Myanmar releases political prisoners before power transfer

Myanmar President Thein Sein (left) walking past opposition leader Aung San Suu Kyi (right) during the opening ceremony of the Union Peace Conference in Naypyidaw on Jan 12.
Myanmar President Thein Sein (left) walking past opposition leader Aung San Suu Kyi (right) during the opening ceremony of the Union Peace Conference in Naypyidaw on Jan 12.PHOTO: AFP

YANGON (REUTERS) - Myanmar began releasing the first of about 100 political prisoners on Friday (Jan 22), government officials said, days before democracy champion Aung San Suu Kyi’s party is to form a new government after an election victory in November.

The freeing of prisoners by the outgoing administration of President Thein Sein comes after U.S. Assistant Secretary of State Antony Blinken urged Myanmar to free all of its political prisoners during a visit on Monday.

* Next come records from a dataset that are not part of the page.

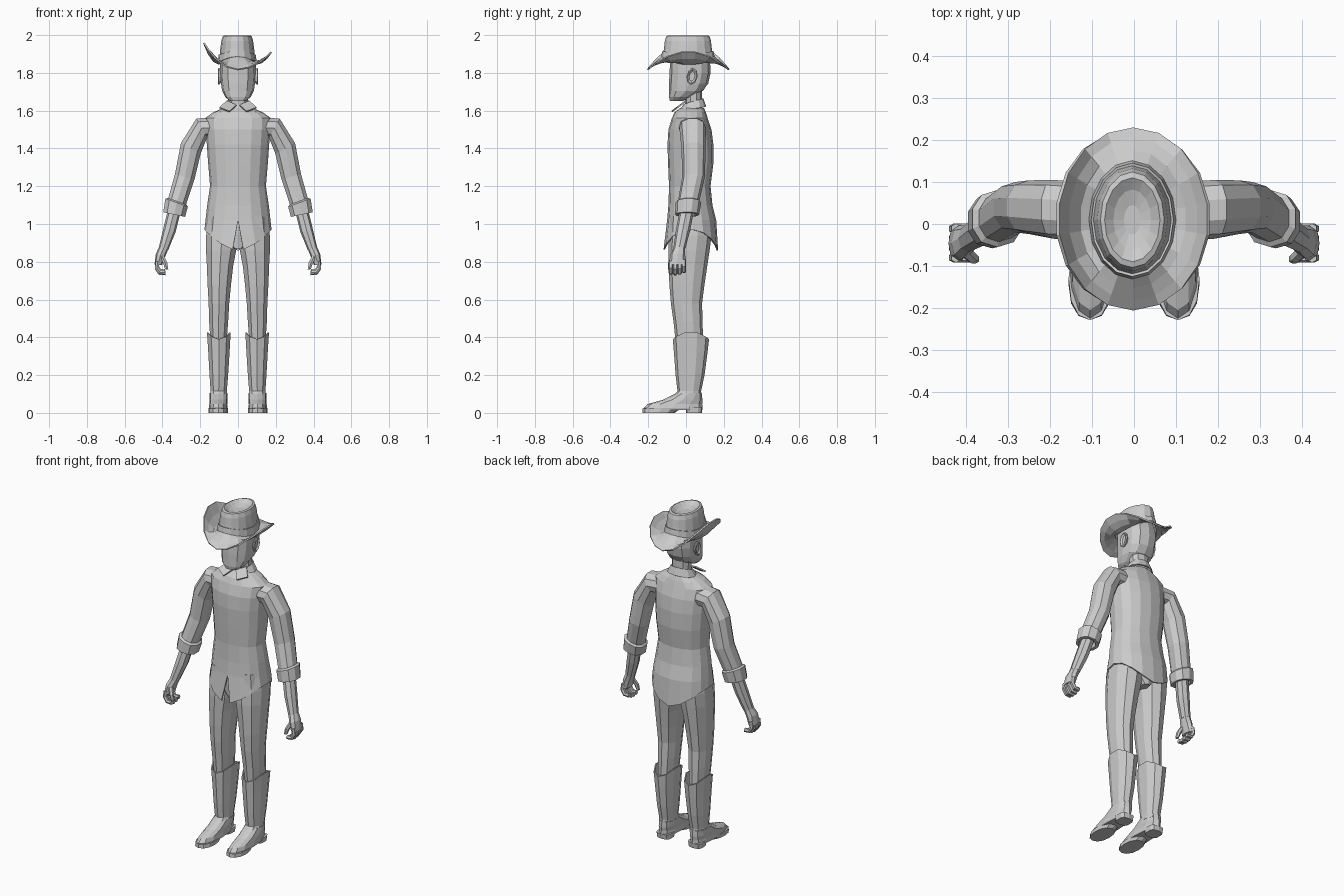
import bpy, bmesh, math
from math import sin, cos, pi, radians

grey = bpy.data.materials.new("plain grey")
grey.diffuse_color = (0.6, 0.6, 0.6, 1)


def ring(cx, cy, z, rx, ry, tilt=0, n=10, dz=None, gap=None, power=0.9):
    """Rounded cross-section, starting at the front; gap opens the front seam."""
    pts = []
    t = radians(tilt)
    count = n if gap is None else n + 1
    for i in range(count):
        a = 2 * pi * i / n
        if gap is not None:
            a = gap + (2 * pi - 2 * gap) * i / n
        s, c = sin(a), -cos(a)
        u = rx * math.copysign(abs(s) ** power, s)
        v = ry * math.copysign(abs(c) ** power, c)
        pts.append((cx + u * cos(t), cy + v, z + u * sin(t) + (dz(a) if dz else 0)))
    return pts


def skin(name, rings, cap=(True, True), closed=True, mirror=False, thick=0):
    """Join successive rings with quads."""
    bm = bmesh.new()
    rows = [[bm.verts.new(p) for p in r] for r in rings]
    n = len(rows[0])
    for a, b in zip(rows, rows[1:]):
        for i in range(n if closed else n - 1):
            j = (i + 1) % n
            bm.faces.new((a[i], a[j], b[j], b[i]))
    if cap[0]:
        bm.faces.new(rows[0])
    if cap[1]:
        bm.faces.new(rows[-1])
    bmesh.ops.remove_doubles(bm, verts=bm.verts, dist=0.0004)
    bmesh.ops.recalc_face_normals(bm, faces=bm.faces)
    me = bpy.data.meshes.new(name)
    bm.to_mesh(me)
    bm.free()
    me.materials.append(grey)
    ob = bpy.data.objects.new(name, me)
    bpy.context.collection.objects.link(ob)
    if thick:
        m = ob.modifiers.new("thickness", "SOLIDIFY")
        m.thickness = thick
        m.offset = -1
    if mirror:
        ob.modifiers.new("mirror", "MIRROR")
    return ob


def span(x0, x1, y0, y1, z, n=10, **kw):
    """Ring given by its extents."""
    return ring((x0 + x1) / 2, (y0 + y1) / 2, z, (x1 - x0) / 2, (y1 - y0) / 2, n=n, **kw)


# Shirt: open front seam below the waist, hem raised at the sides
def hem(a):
    return 0.11 * abs(sin(a)) ** 1.5


shirt = [(0.075, -0.03, 0.095, 1.615), (0.13, -0.06, 0.105, 1.592), (0.175, -0.075, 0.115, 1.56),
         (0.172, -0.093, 0.135, 1.5), (0.165, -0.098, 0.145, 1.42), (0.158, -0.095, 0.145, 1.32),
         (0.148, -0.09, 0.13, 1.2), (0.163, -0.093, 0.14, 1.1), (0.172, -0.1, 0.16, 1.02)]
skin("shirt", [span(-x, x, y0, y1, z, n=16, gap=0) for x, y0, y1, z in shirt]
     + [span(-0.178, 0.178, -0.12, 0.17, 0.86, n=16, gap=0.13, dz=hem)],
     cap=(False, False), closed=False, thick=0.008)

# Collar band and its two front points
skin("collar", [ring(0, 0.04, 1.65, 0.062, 0.052, n=12, dz=lambda a: -0.015 * cos(a)),
                ring(0, 0.035, 1.61, 0.085, 0.072, n=12, dz=lambda a: -0.012 * cos(a))],
     cap=(False, False), thick=0.006)
skin("collar_point", [[(0.008, -0.03, 1.625), (0.06, 0.0, 1.647)], [(0.045, -0.073, 1.592), (0.098, -0.045, 1.612)]],
     cap=(False, False), closed=False, mirror=True, thick=0.008)

# Neck and head
skin("neck", [ring(0, 0.04, z, r, 0.045) for z, r in ((1.58, 0.06), (1.64, 0.055), (1.72, 0.058))])
head = [(0.04, -0.085, -0.02, 1.65), (0.068, -0.09, 0.03, 1.672), (0.084, -0.09, 0.09, 1.705),
        (0.09, -0.09, 0.118, 1.745), (0.094, -0.087, 0.13, 1.8), (0.095, -0.085, 0.128, 1.85),
        (0.08, -0.075, 0.11, 1.92)]
skin("head", [span(-x, x, y0, y1, z, n=12, power=0.82) for x, y0, y1, z in head])
ear = [(0.085, 0.02, 0.032), (0.102, 0.03, 0.045), (0.106, 0.024, 0.038), (0.098, 0.015, 0.026)]
skin("ear", [[(x, 0.032 + ry * sin(k * pi / 4) + 0.12 * rz * cos(k * pi / 4), 1.782 + rz * cos(k * pi / 4))
              for k in range(8)] for x, ry, rz in ear], mirror=True)


# Hat brim: front and back dip, sides curl up, one side higher
def brim_ring(t):
    pts = []
    for i in range(18):
        a = 2 * pi * i / 18
        s = sin(a)
        curl = 0.115 if s < 0 else 0.065
        side = 1.85 + curl * t * t
        end = 1.89 - 0.07 * t
        w = s * s
        pts.append((-0.002 + s * (0.098 + 0.08 * t), 0.012 - cos(a) * (0.135 + 0.083 * t), side * w + end * (1 - w)))
    return pts


skin("hat_brim", [brim_ring(t) for t in (0, 0.35, 0.7, 1)], cap=(False, False), thick=0.008)


# Hat crown with dented top, and its band
def saddle(a):
    return -0.035 * sin(a) ** 2


crown = [(0.097, 0.134, 1.888, saddle), (0.09, 0.127, 1.925, None), (0.084, 0.122, 1.97, None),
         (0.076, 0.114, 1.995, None), (0.066, 0.1, 1.999, None), (0.045, 0.072, 1.982, None),
         (0.02, 0.035, 1.972, None)]
skin("hat_crown", [ring(-0.004, 0.01, z, x, y, n=16, dz=d, power=1) for x, y, z, d in crown], cap=(False, True))
skin("hat_band", [ring(-0.004, 0.01, 1.887, 0.104, 0.141, n=16, dz=saddle, power=1),
                  ring(-0.004, 0.01, 1.917, 0.098, 0.135, n=16, dz=lambda a: 0.6 * saddle(a), power=1)],
     cap=(False, False), thick=0.008)

# Sleeves, rolled cuffs, forearms
skin("sleeve", [ring(*r) for r in (
    (0.12, 0.03, 1.51, 0.06, 0.07, 75), (0.192, 0.035, 1.508, 0.06, 0.07, 60),
    (0.25, 0.04, 1.4, 0.062, 0.064, 28), (0.282, 0.04, 1.25, 0.056, 0.06, 15),
    (0.325, 0.012, 1.11, 0.052, 0.056, 20))], mirror=True)
skin("cuff", [ring(*r) for r in (
    (0.322, 0.014, 1.12, 0.054, 0.056, 20), (0.325, 0.013, 1.113, 0.066, 0.068, 20),
    (0.338, 0.006, 1.05, 0.062, 0.064, 12), (0.338, 0.006, 1.05, 0.045, 0.048, 12),
    (0.335, 0.008, 1.075, 0.036, 0.04, 12))], mirror=True)
skin("forearm", [ring(*r, n=8) for r in (
    (0.332, 0.008, 1.09, 0.034, 0.038, 15), (0.362, -0.015, 0.97, 0.034, 0.038, 18),
    (0.394, -0.035, 0.87, 0.026, 0.032, 18))], mirror=True)

# Hands: palm, four curled fingers, thumb
skin("palm", [ring(*r, n=8) for r in (
    (0.394, -0.035, 0.872, 0.025, 0.031, 18), (0.41, -0.044, 0.835, 0.026, 0.04, 15),
    (0.422, -0.046, 0.785, 0.02, 0.043, 5))], mirror=True)
for k in range(4):
    y, up = -0.08 + 0.023 * k, (0.004, 0, 0.003, 0.012)[k]
    skin("finger_%d" % (k + 1), [ring(x, y, z + up, 0.012, 0.012, t, n=6) for x, z, t in (
        (0.424, 0.8, 5), (0.43, 0.765, -15), (0.414, 0.74, -55), (0.385, 0.739, -95))], mirror=True)
skin("thumb", [ring(*r, n=6) for r in (
    (0.405, -0.062, 0.835, 0.014, 0.016), (0.386, -0.08, 0.795, 0.013, 0.014),
    (0.377, -0.084, 0.76, 0.009, 0.01))], mirror=True)

# Trouser legs
legs = [(0.0, 0.16, -0.085, 0.13, 1.04), (0.0, 0.172, -0.09, 0.135, 0.94), (0.006, 0.173, -0.094, 0.125, 0.86),
        (0.022, 0.168, -0.092, 0.113, 0.78), (0.034, 0.164, -0.088, 0.098, 0.68), (0.044, 0.158, -0.08, 0.085, 0.58),
        (0.05, 0.155, -0.066, 0.088, 0.48), (0.058, 0.148, -0.055, 0.09, 0.38)]
skin("trouser_leg", [span(*r) for r in legs], mirror=True)
skin("trouser_seat", [span(-x, x, -0.08, 0.125, z, n=12) for x, z in ((0.15, 1.04), (0.14, 0.95), (0.03, 0.87))])


# Boots: shaft with dipped front and back, foot, sole and heel
def dip(a):
    return -0.04 * cos(a) ** 2


shaft = [(0.036, 0.167, -0.07, 0.122, 0.43, dip), (0.042, 0.16, -0.064, 0.114, 0.32, None),
         (0.05, 0.153, -0.055, 0.098, 0.2, None), (0.057, 0.147, -0.045, 0.08, 0.115, None),
         (0.055, 0.15, -0.075, 0.083, 0.085, None)]
skin("boot_shaft", [span(*r[:5], dz=r[5]) for r in shaft], cap=(False, True), mirror=True, thick=0.006)
foot = [(0.055, 0.15, -0.05, 0.083, 0.105), (0.055, 0.152, -0.12, 0.087, 0.07),
        (0.057, 0.152, -0.205, 0.086, 0.046), (0.054, 0.155, -0.225, 0.088, 0.025), (0.056, 0.153, -0.222, 0.086, 0.016)]
skin("boot_foot", [span(*r, n=12) for r in foot], mirror=True)
skin("boot_sole", [span(0.053, 0.156, -0.229, y, z, n=12) for y, z in ((-0.03, 0.022), (-0.06, 0.0))], mirror=True)
skin("boot_heel", [span(x, 0.21 - x, 0.0, y, z, n=10, power=0.6) for x, y, z in ((0.06, 0.088, 0.03), (0.063, 0.084, 0.0))],
     mirror=True)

“So far, 18 political prisoners were released from Insein Prison. They will release a total of 21 people today,” a prison official at Yangon’s Insein prison told Reuters.

Insein is one of Myanmar’s largest prisons. It is used for jailing political prisoners and is notorious for its poor conditions and bad treatment of inmates.

A senior official from the Home Ministry told Reuters that more than 100 prisoners would be freed from various detention centres across Myanmar.

Another senior official from the President’s Office said the political prisoners were being released as a commemoration of the World Buddhist Peace Conference that starts in Myanmar on Friday.

Both spoke on condition of anonymity because they were not authorized to speak to the media.

“Most of them were arrested for staging protests. As far as I know, there will be 101 political prisoners who will be released in the coming days,” said Mr Bo Kyi, Joint Secretary of political prisoner watchdog the Assistance Association for Political Prisoners (AAPP). 

Myanmar’s incarceration of more than 2,000 journalists, activists, politicians and even comedians during decades of military rule was a key factor behind Western sanctions.

Hundreds were released by President Thein Sein’s semi-civilian government, which replaced the junta in 2011 and embarked on a series of political and economic reforms.

However, human rights groups had complained that many were still in jail. In December, there were 129 political prisoners incarcerated in Myanmar and 408 activists were awaiting trial for political actions, according to AAPP’s website.

A new parliament dominated by Nobel peace laureate Ms Suu Kyi’s National League for Democracy (NLD) will sit for the first time on Feb 1.